[Records from a data source]
────────────────────

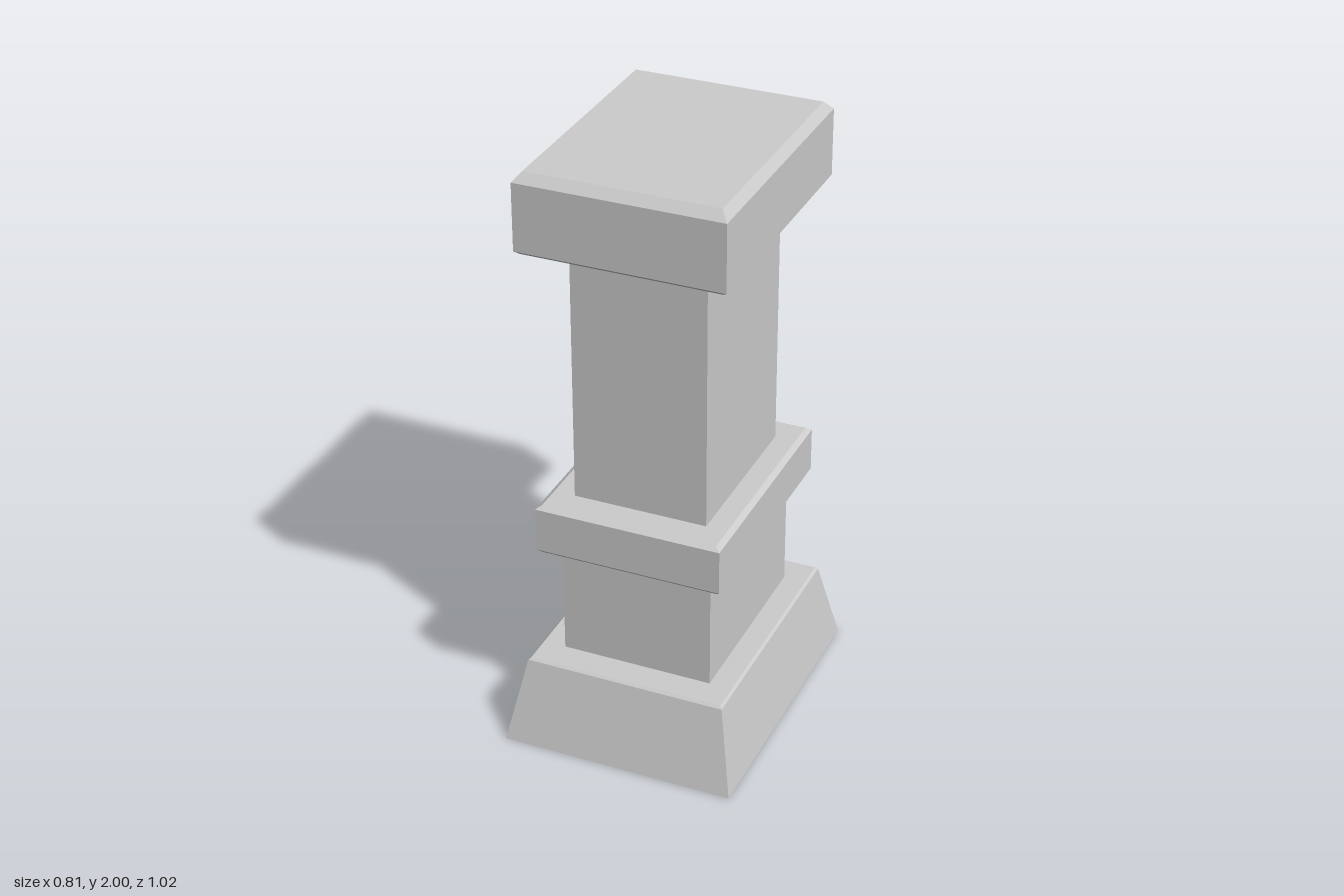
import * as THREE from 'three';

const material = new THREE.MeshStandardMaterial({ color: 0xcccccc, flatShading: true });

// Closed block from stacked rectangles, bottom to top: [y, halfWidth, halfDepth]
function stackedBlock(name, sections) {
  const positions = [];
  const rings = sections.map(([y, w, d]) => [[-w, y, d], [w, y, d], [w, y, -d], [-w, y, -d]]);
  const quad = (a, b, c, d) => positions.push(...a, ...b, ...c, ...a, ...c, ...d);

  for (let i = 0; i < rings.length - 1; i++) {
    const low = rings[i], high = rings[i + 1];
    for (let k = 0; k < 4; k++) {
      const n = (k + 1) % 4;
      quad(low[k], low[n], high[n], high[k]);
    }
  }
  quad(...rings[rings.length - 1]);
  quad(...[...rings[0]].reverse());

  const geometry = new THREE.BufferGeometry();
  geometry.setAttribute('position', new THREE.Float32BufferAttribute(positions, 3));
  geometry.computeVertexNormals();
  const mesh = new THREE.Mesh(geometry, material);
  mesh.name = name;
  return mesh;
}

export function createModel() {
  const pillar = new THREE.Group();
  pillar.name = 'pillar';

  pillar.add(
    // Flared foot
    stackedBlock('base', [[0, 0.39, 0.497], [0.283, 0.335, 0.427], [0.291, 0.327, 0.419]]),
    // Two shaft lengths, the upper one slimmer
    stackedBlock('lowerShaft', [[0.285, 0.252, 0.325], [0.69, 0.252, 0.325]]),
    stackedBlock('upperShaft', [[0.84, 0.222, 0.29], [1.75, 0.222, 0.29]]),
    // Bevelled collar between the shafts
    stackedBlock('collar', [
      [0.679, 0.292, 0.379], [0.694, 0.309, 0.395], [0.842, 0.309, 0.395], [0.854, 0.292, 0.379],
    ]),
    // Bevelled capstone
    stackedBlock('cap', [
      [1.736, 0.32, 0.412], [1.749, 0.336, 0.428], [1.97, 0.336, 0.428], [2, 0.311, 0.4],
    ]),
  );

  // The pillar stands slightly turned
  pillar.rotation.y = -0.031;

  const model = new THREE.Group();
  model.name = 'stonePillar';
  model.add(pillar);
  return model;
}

────────────────────

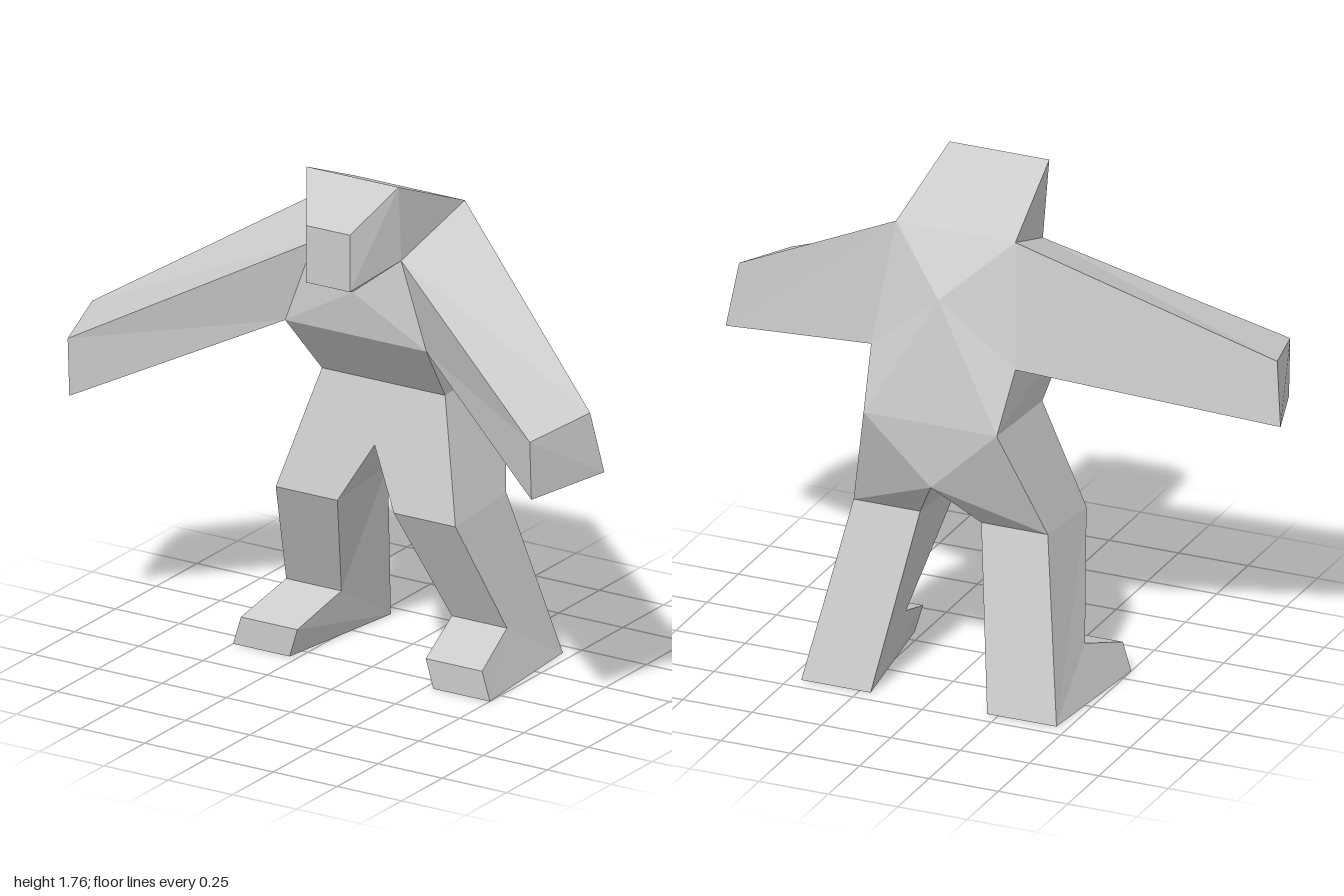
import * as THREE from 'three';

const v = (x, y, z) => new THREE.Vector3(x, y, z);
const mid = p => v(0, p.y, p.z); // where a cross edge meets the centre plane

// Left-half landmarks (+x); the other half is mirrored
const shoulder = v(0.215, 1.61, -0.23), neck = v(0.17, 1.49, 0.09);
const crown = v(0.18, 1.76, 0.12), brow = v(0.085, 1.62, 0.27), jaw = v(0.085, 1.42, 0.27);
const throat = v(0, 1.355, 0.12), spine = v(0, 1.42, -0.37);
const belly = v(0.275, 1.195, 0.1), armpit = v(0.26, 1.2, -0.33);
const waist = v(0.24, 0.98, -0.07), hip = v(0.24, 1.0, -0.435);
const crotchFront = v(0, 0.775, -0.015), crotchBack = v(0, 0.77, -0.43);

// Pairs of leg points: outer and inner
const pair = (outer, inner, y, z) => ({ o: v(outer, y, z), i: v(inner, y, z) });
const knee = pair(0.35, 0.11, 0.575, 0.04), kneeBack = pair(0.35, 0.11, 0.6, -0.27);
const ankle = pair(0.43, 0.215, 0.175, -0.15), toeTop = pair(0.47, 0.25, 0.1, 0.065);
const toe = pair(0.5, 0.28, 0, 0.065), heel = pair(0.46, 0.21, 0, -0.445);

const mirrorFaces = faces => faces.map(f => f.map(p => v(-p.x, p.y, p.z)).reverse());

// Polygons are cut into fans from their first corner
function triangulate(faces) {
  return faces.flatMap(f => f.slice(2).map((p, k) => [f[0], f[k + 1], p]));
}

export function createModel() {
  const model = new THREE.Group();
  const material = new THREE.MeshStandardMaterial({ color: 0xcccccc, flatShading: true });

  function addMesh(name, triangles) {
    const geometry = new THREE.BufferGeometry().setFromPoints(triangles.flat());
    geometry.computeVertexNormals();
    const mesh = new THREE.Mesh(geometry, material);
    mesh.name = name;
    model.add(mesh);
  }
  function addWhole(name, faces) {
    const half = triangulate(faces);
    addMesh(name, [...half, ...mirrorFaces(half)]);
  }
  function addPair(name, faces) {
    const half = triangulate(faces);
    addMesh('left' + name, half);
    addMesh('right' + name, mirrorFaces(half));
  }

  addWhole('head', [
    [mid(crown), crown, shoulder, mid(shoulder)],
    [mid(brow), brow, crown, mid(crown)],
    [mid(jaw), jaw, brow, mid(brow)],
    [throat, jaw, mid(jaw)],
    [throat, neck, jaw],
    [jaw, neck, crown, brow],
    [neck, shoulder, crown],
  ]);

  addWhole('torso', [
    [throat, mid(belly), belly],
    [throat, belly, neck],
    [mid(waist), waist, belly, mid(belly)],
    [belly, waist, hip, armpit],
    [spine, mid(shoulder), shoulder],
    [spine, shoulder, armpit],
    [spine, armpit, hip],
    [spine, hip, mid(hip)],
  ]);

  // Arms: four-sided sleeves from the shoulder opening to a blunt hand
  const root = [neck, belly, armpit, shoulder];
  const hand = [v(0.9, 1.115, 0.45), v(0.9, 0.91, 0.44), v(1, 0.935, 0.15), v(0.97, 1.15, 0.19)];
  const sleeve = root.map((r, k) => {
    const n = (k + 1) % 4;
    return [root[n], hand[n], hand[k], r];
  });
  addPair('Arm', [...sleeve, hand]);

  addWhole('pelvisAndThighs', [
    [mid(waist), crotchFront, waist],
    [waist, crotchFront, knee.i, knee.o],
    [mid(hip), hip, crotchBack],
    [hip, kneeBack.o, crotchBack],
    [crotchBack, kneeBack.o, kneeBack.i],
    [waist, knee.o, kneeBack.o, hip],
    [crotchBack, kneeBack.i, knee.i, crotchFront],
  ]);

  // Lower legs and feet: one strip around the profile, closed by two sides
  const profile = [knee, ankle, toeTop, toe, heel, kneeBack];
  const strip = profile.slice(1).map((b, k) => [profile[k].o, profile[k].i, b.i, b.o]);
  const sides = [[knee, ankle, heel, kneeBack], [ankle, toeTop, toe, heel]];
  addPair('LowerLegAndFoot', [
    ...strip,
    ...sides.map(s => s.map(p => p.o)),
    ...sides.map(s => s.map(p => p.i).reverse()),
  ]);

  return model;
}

────────────────────

▶ **Exercise brief**: Wherever "waist" appears in a line of the entries, copy that line.

▶ **Answer area**:
const waist = v(0.24, 0.98, -0.07), hip = v(0.24, 1.0, -0.435);
    [mid(waist), waist, belly, mid(belly)],
    [belly, waist, hip, armpit],
    [mid(waist), crotchFront, waist],
    [waist, crotchFront, knee.i, knee.o],
    [waist, knee.o, kneeBack.o, hip],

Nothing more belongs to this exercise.